A car had stopped farther down. A small man got out and walked towards Benson. He was wearing a black leather hat with a very narrow brim. ‘Somebody fell off the roof,’ he said. His eyes were bloodshot and sad. He looked across to where the man was lying. ‘He’s had his lot,’ he said. ‘You can tell, can’t you?’

‘Looks like it. No one else seems to have noticed anything.’

Which was odd, considering the sound, the fact that he had gone hurtling past windows and balconies. Benson too was sure that the man was dead. There was no sign at this distance of blood or damage; but he knew, he recognised, in a way at once obscure and definite, that quality of stillness, that semblance of ease. The man was strewn there, littered.

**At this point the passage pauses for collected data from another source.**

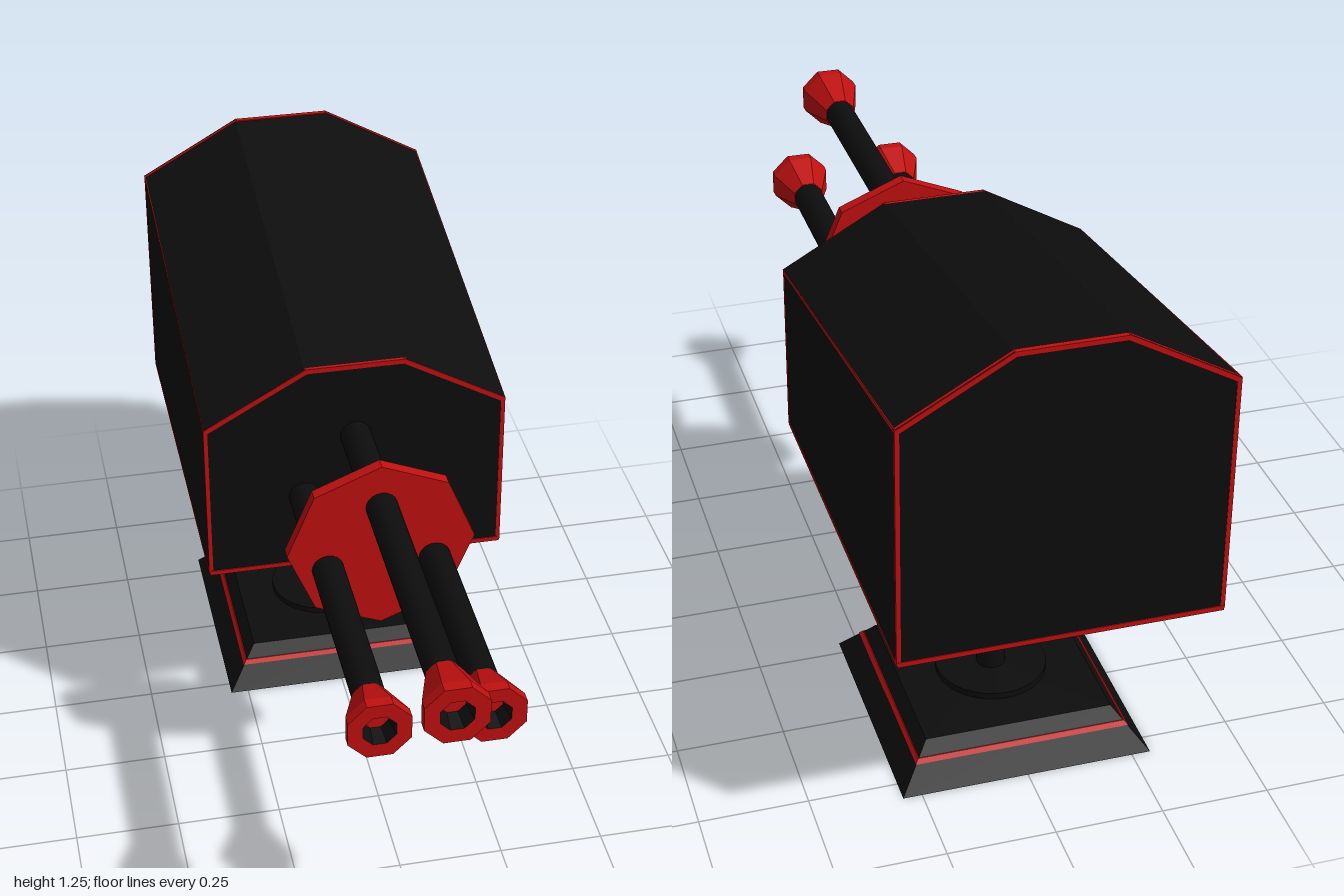
import * as THREE from 'three';

const black = new THREE.MeshStandardMaterial({ color: 0x0d0d0d });
const blackFlat = new THREE.MeshStandardMaterial({ color: 0x0d0d0d, flatShading: true });
const red = new THREE.MeshStandardMaterial({ color: 0xc01010, flatShading: true });

const BASE_Z = -0.507;
const FRONT = -0.03, BACK = -1, FLOOR = 0.537;

function add(parent, name, geometry, material, x = 0, y = 0, z = 0) {
  const mesh = new THREE.Mesh(geometry, material);
  mesh.name = name;
  mesh.position.set(x, y, z);
  parent.add(mesh);
  return mesh;
}

// Four-sided frustum with sides parallel to x and z, given as half widths
function squareFrustum(top, bottom, height) {
  return new THREE.CylinderGeometry(top * Math.SQRT2, bottom * Math.SQRT2, height, 4).rotateY(Math.PI / 4);
}

// Lathe turned so that its axis points along +z
function latheZ(points, sides) {
  return new THREE.LatheGeometry(points.map(p => new THREE.Vector2(...p)), sides)
    .rotateY(Math.PI / sides).rotateX(Math.PI / 2);
}

// Square bar between two points
function bar(parent, name, a, b, size) {
  const from = new THREE.Vector3(...a), to = new THREE.Vector3(...b);
  const mesh = add(parent, name, new THREE.BoxGeometry(size, size, from.distanceTo(to) + size * 0.5), red);
  mesh.position.copy(from).lerp(to, 0.5);
  mesh.lookAt(to);
}

function createStand() {
  const stand = new THREE.Group();
  stand.name = 'stand';
  stand.position.z = BASE_Z;
  add(stand, 'basePlate', squareFrustum(0.22, 0.294, 0.095), blackFlat, 0, 0.0475);
  add(stand, 'baseStripe', squareFrustum(0.2455, 0.2535, 0.01), red, 0, 0.06);
  add(stand, 'baseDisc', new THREE.CylinderGeometry(0.13, 0.13, 0.03, 32), black, 0, 0.096);
  add(stand, 'post', new THREE.CylinderGeometry(0.034, 0.034, 0.42, 24), black, 0, 0.3);
  // Swivel mount under the housing
  const mount = [[0, 0.476], [0.036, 0.476], [0.108, 0.497], [0.108, 0.542]];
  add(stand, 'swivelMount',
    new THREE.LatheGeometry(mount.map(p => new THREE.Vector2(...p)), 16), blackFlat);
  return stand;
}

function createHousing() {
  const housing = new THREE.Group();
  housing.name = 'housing';
  const rise = 0.157;
  const outline = [[-0.36, FLOOR], [0.36, FLOOR], [0.36, 0.955], [0.12, 1.091], [-0.12, 1.091], [-0.36, 0.955]];

  // Extruded section whose roof climbs towards the back
  const shape = new THREE.Shape(outline.map(p => new THREE.Vector2(...p)));
  const geometry = new THREE.ExtrudeGeometry(shape, { depth: FRONT - BACK, bevelEnabled: false });
  geometry.translate(0, 0, BACK);
  const pos = geometry.attributes.position;
  for (let i = 0; i < pos.count; i++) {
    if (pos.getZ(i) < -0.5 && pos.getY(i) > 0.8) pos.setY(i, pos.getY(i) + rise);
  }
  geometry.computeVertexNormals();
  add(housing, 'shell', geometry, blackFlat);

  // Trim along the end outlines and the long eave and floor edges
  const inset = 0.004;
  const corner = (i, back) => {
    const [x, y] = outline[i % 6];
    return [
      x - Math.sign(x) * inset,
      y < 0.8 ? y + inset : y - inset - 0.001 + (back ? rise : 0),
      back ? BACK + inset : FRONT - inset,
    ];
  };
  for (const back of [false, true]) {
    for (let i = 0; i < 6; i++) {
      const upright = i === 1 || i === 5;
      bar(housing, 'endTrim', corner(i, back), corner(i + 1, back), upright ? 0.01 : 0.012);
    }
  }
  for (const i of [0, 1, 2, 5]) bar(housing, 'sideTrim', corner(i, false), corner(i, true), 0.01);
  return housing;
}

// Barrel with a flared, hollow muzzle ending at z = tip
function createBarrel(name, x, y, tip, flare) {
  const barrel = new THREE.Group();
  barrel.name = name;
  barrel.position.set(x, y, 0);
  const start = FRONT - 0.03, end = tip - 0.06;
  add(barrel, 'tube', new THREE.CylinderGeometry(0.037, 0.037, end - start, 20).rotateX(Math.PI / 2),
    black, 0, 0, (start + end) / 2);
  const back = tip - flare;
  add(barrel, 'muzzle', latheZ([[0.03, back], [0.04, back], [0.075, tip - 0.025], [0.075, tip], [0.039, tip]], 8), red);
  add(barrel, 'bore', latheZ([[0.039, tip], [0.03, tip - 0.045]], 8), blackFlat);
  add(barrel, 'boreEnd', latheZ([[0.03, tip - 0.045], [0, tip - 0.045]], 8), red);
  return barrel;
}

export function createModel() {
  const model = new THREE.Group();
  model.name = 'mountedTurret';
  model.add(createStand(), createHousing());

  // Three barrels held together by an octagonal plate
  model.add(createBarrel('topBarrel', 0, 0.896, 1, 0.13));
  model.add(createBarrel('leftBarrel', 0.125, 0.738, 0.838, 0.112));
  model.add(createBarrel('rightBarrel', -0.125, 0.738, 0.838, 0.112));
  add(model, 'barrelPlate', new THREE.CylinderGeometry(0.219, 0.219, 0.03, 8).rotateX(Math.PI / 2),
    red, 0, 0.785, 0.25);
  return model;
}
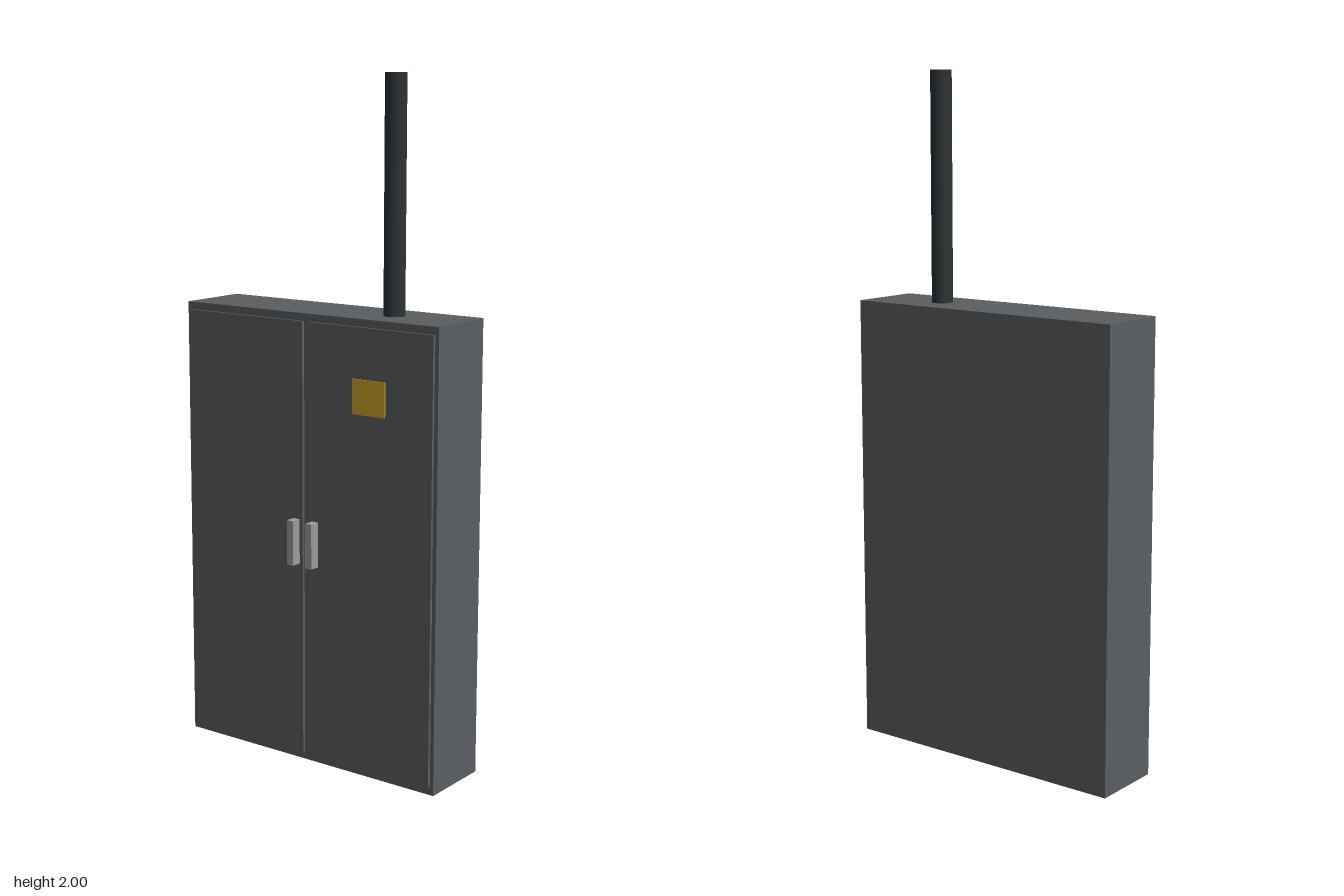
import * as THREE from 'three';

export function createModel() {
  const model = new THREE.Group();
  const paint = (color) => new THREE.MeshStandardMaterial({ color });
  const steel = paint(0x5a5e62);
  const darkPipe = paint(0x2d3336);
  const metal = paint(0x9a9c9e);
  const yellow = paint(0xc9a227);

  const add = (name, geometry, material, x, y, z) => {
    const mesh = new THREE.Mesh(geometry, material);
    mesh.name = name;
    mesh.position.set(x, y, z);
    model.add(mesh);
  };
  // Box placed by its base height and its back face
  const box = (name, w, h, d, material, x, base, back) =>
    add(name, new THREE.BoxGeometry(w, h, d), material, x, base + h / 2, back + d / 2);

  // Cabinet body
  box('cabinet', 0.889, 1.333, 0.222, steel, 0, 0, -0.131);

  // Two doors with a handle either side of the gap
  for (const [side, s] of [['left', 1], ['right', -1]]) {
    box(side + 'Door', 0.422, 1.289, 0.02, steel, s * 0.222, 0.022, 0.08);
    box(side + 'Handle', 0.022, 0.133, 0.031, metal, s * 0.033, 0.601, 0.1);
  }

  // Warning plate on the left door
  box('warningPlate', 0.111, 0.1, 0.006, yellow, 0.222, 1.066, 0.098);

  // Conduit rising from the cabinet top
  add('conduit', new THREE.CylinderGeometry(0.031, 0.031, 0.667, 16), darkPipe, 0.222, 1.6665, -0.02);

  return model;
}
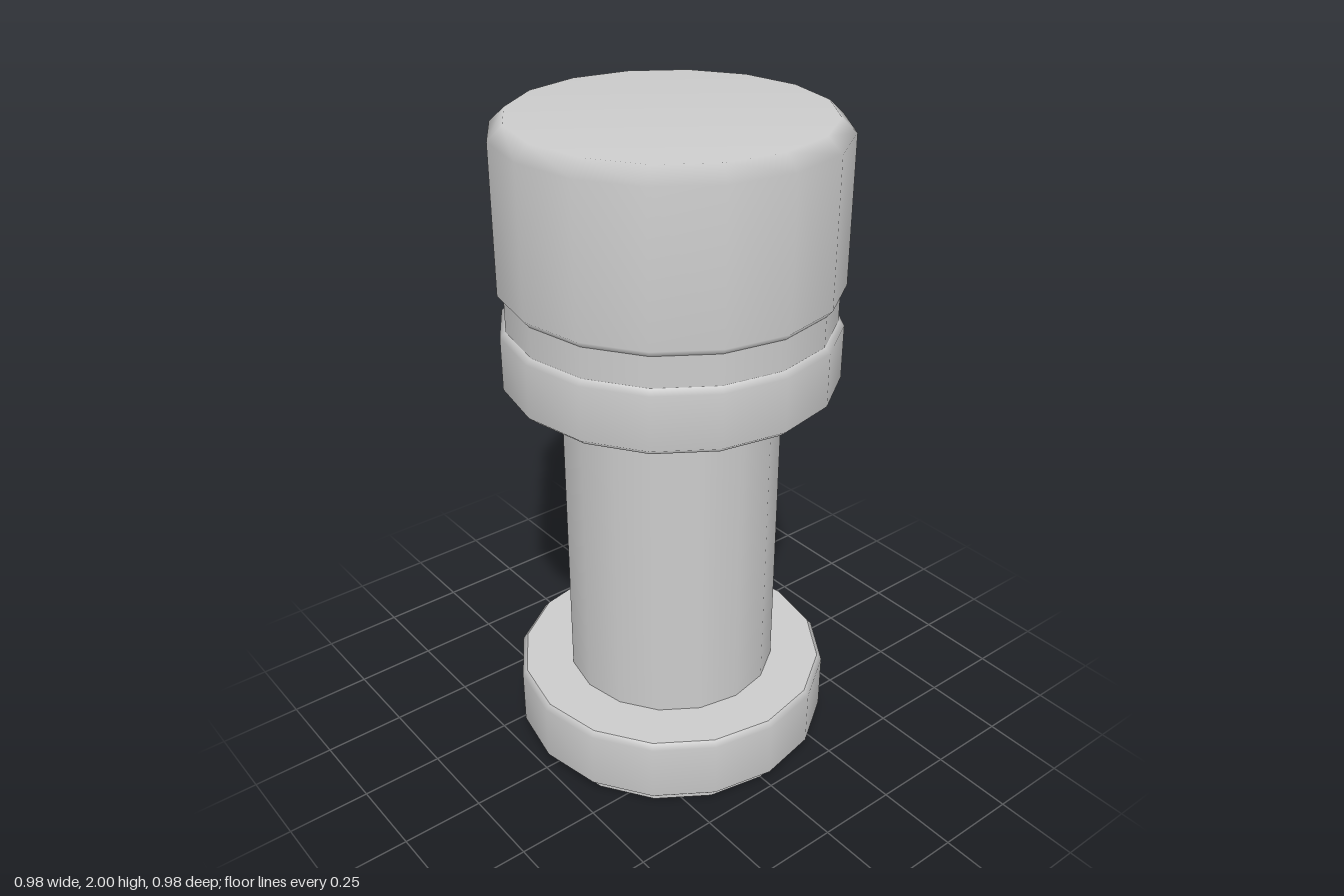
import * as THREE from 'three';

const SIDES = 16;

export function createModel() {
  const group = new THREE.Group();
  const material = new THREE.MeshStandardMaterial({ color: 0xcccccc });

  // Each strip is a [radius, height] profile, listed bottom to top / outside of the solid;
  // separate strips keep the edge between them sharp.
  function addTurned(name, ...strips) {
    const part = new THREE.Group();
    part.name = name;
    for (const strip of strips) {
      const points = strip.map(([r, y]) => new THREE.Vector2(r, y));
      const mesh = new THREE.Mesh(new THREE.LatheGeometry(points, SIDES), material);
      mesh.name = name + 'Surface';
      part.add(mesh);
    }
    group.add(part);
  }

  // Thin foot under the base
  addTurned('foot', [[0, 0], [0.45, 0]], [[0.45, 0], [0.45, 0.025]]);

  // Base disc with softened rims and a flat top
  addTurned('base',
    [[0.45, 0.025], [0.465, 0.025], [0.49, 0.05], [0.49, 0.228], [0.475, 0.245]],
    [[0.475, 0.245], [0.325, 0.245]]);

  // Plain shaft
  addTurned('shaft', [[0.325, 0.245], [0.325, 1.232]]);

  // Collar with a flat underside
  addTurned('collar',
    [[0.325, 1.232], [0.47, 1.232]],
    [[0.47, 1.232], [0.49, 1.25], [0.49, 1.41], [0.473, 1.425]]);

  // Recessed groove between collar and head
  addTurned('groove', [[0.473, 1.425], [0.473, 1.515]]);

  // Head, smooth-shaded over the chamfer into the flat top
  addTurned('head', [[0.473, 1.515], [0.49, 1.535], [0.49, 1.96], [0.447, 2], [0, 2]]);

  return group;
}
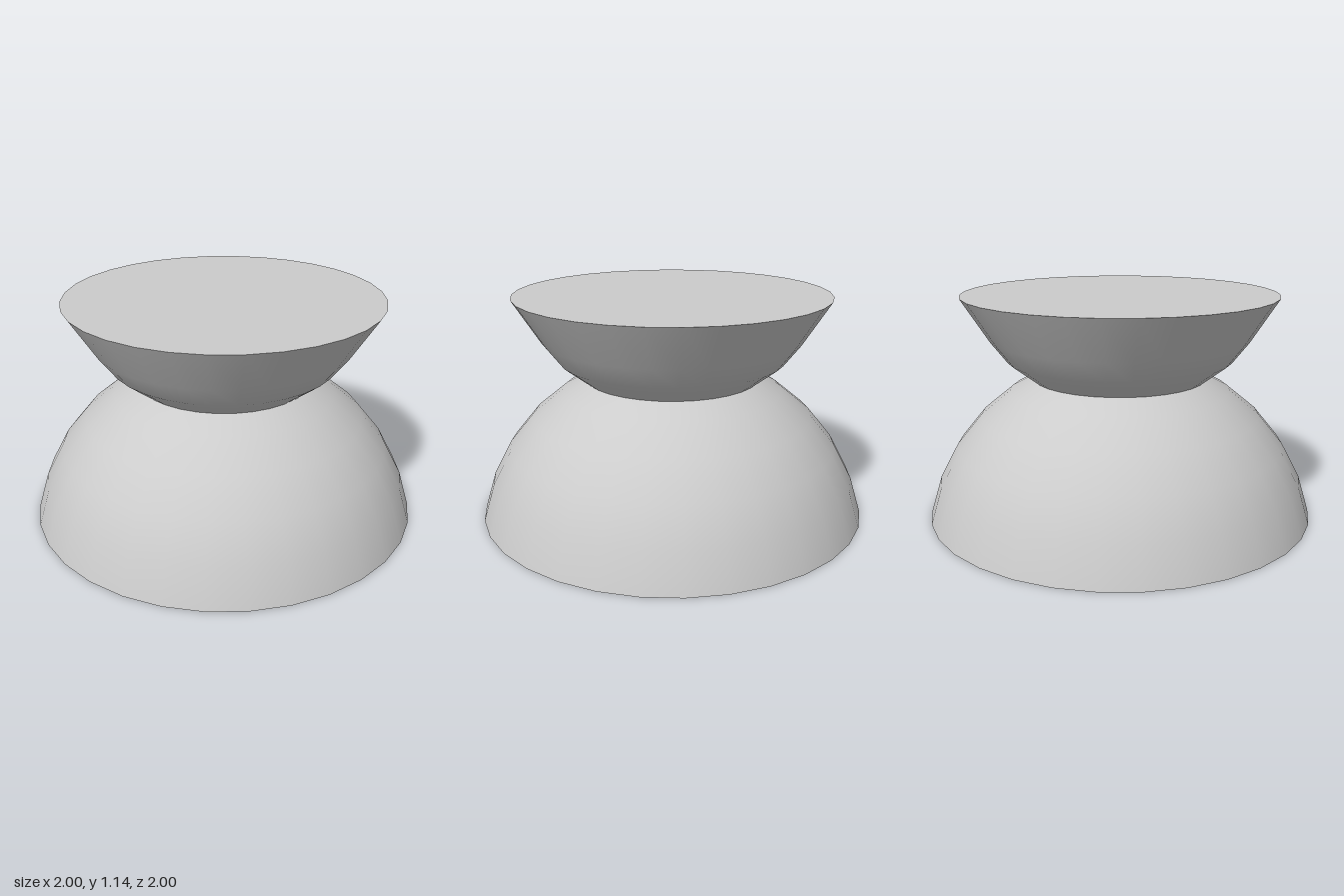
import * as THREE from 'three';

const SIDES = 32;
const NECK = { r: 0.45, y: 0.71 };
const TOP = { r: 0.805, y: 1.14 };

const material = new THREE.MeshStandardMaterial({ color: 0xcccccc, side: THREE.DoubleSide });

export function createModel() {
  const group = new THREE.Group();

  const add = (name, geometry) => {
    const mesh = new THREE.Mesh(geometry, material);
    mesh.name = name;
    group.add(mesh);
    return mesh;
  };
  const lathe = (points) => new THREE.LatheGeometry(points, SIDES);

  // Hollow dome base: a slice of a sphere whose centre lies below the ground
  const R = 1.02, centreY = -0.2, domeProfile = [];
  for (let i = 1; i <= 5; i++) {
    const a = (i * Math.PI) / 16;
    domeProfile.push(new THREE.Vector2(R * Math.cos(a), Math.max(0, centreY + R * Math.sin(a))));
  }
  domeProfile.push(new THREE.Vector2(NECK.r, NECK.y));
  add('domeBase', lathe(domeProfile));

  // Flared bowl rising from the neck
  add('bowlWall', lathe([
    new THREE.Vector2(NECK.r, NECK.y),
    new THREE.Vector2(0.58, 0.81),
    new THREE.Vector2(0.665, 0.92),
    new THREE.Vector2(TOP.r, TOP.y),
  ]));

  // Flat discs closing the bowl above and below
  const disc = (name, { r, y }, turn) => {
    const mesh = add(name, new THREE.CircleGeometry(r, SIDES));
    mesh.rotation.x = turn;
    mesh.position.y = y;
  };
  disc('bowlTop', TOP, -Math.PI / 2);
  disc('bowlBottom', NECK, Math.PI / 2);

  return group;
}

Unsworth prefaces his novel with the OED definition of ‘metaphor’, signalling a key theme.  Benson continually tries to ‘wrench the reality of things to a metaphor’.  He sees signs and portents everywhere, starting with the suicide’s leap from the tower block – a leap he interprets as a personal omen. This tendency has already wrecked his marriage, his wife accusing him of ‘trying to make people subject to my imagination, to the requirements of a story, instead of seeing them as they really are’.

So, on one level, this concerns a novelist who struggles with writer’s block, making occasional forays into the city library to pursue his research into the slave trade, make notes and ponder the moral implications of the city’s past – the slavery, rum and sugar of the triangular trade.

But it is a rum concoction, this novel. Not only do we have Benson roaming the streets with his writer’s block, falling into conversation with tramps and vagrants, we also get the high comedy of his creative writing classes, attended by his ‘fictioneers’, an assortment of aspiring authors whose hilarious manuscripts he critiques while eavesdrop on snippets:

‘She eased the implement of his power into the deepest fronded recess of her being’. There was a disturbing touch of the Black and Decker in the description of Albert’s member, Benson mused.

Alongside these scenes unfold Benson’s wartime memories of  the Anzio campaign, revivified when he encounters two fellow Second World War veterans, one a homeless alcoholic, the other a wealthy right-wing, Cheshire businessman. In a packed hall on Upper Parliament Street, a demonstration of hypnotism is brought to a suddent halt by rioting on the streets outside.  And, at  the book’s conclusion, Benson assembles an unlikely band of malcontents to bring the revolution to the sleeping burghers of Cheshire.  It’s a strange and uneven mix: readable, but nowhere approaching the standard of Unsworth’s best work.  It has a grim fascination, now, in drawing us back to the 1980s, that decade of Liverpool’s ruination.

Barry Unsworth has confirmed in at least one interview that the struggle of the fictional novelist Benson in some way mirrored his own difficulties at the time:

I used a blocked writer in Liverpool to extricate myself who was a blocked writer in Liverpool at the time. I used that. … I don’t think Sacred Hunger or Sugar and Rum would have been written if I hadn’t gone to Liverpool and I only went there because there was a post as Writer in Residence at the university. I believe I was the first and last writer they ever had; I think they ran out of funds. I was there for fifteen months and by going in I stumbled on Liverpool. As we said, I had a block and there was the slave trade interest… The focus of interest on the Atlantic trade was really accidental in the sense that I hadn’t any such interest before I went to Liverpool.

Yet just four years after describing Benson’s tribulations in Sugar and Rum, Unsworth completed the extraordinary Sacred Hunger, a towering achievement and one of the best British novels of the last 50 tears.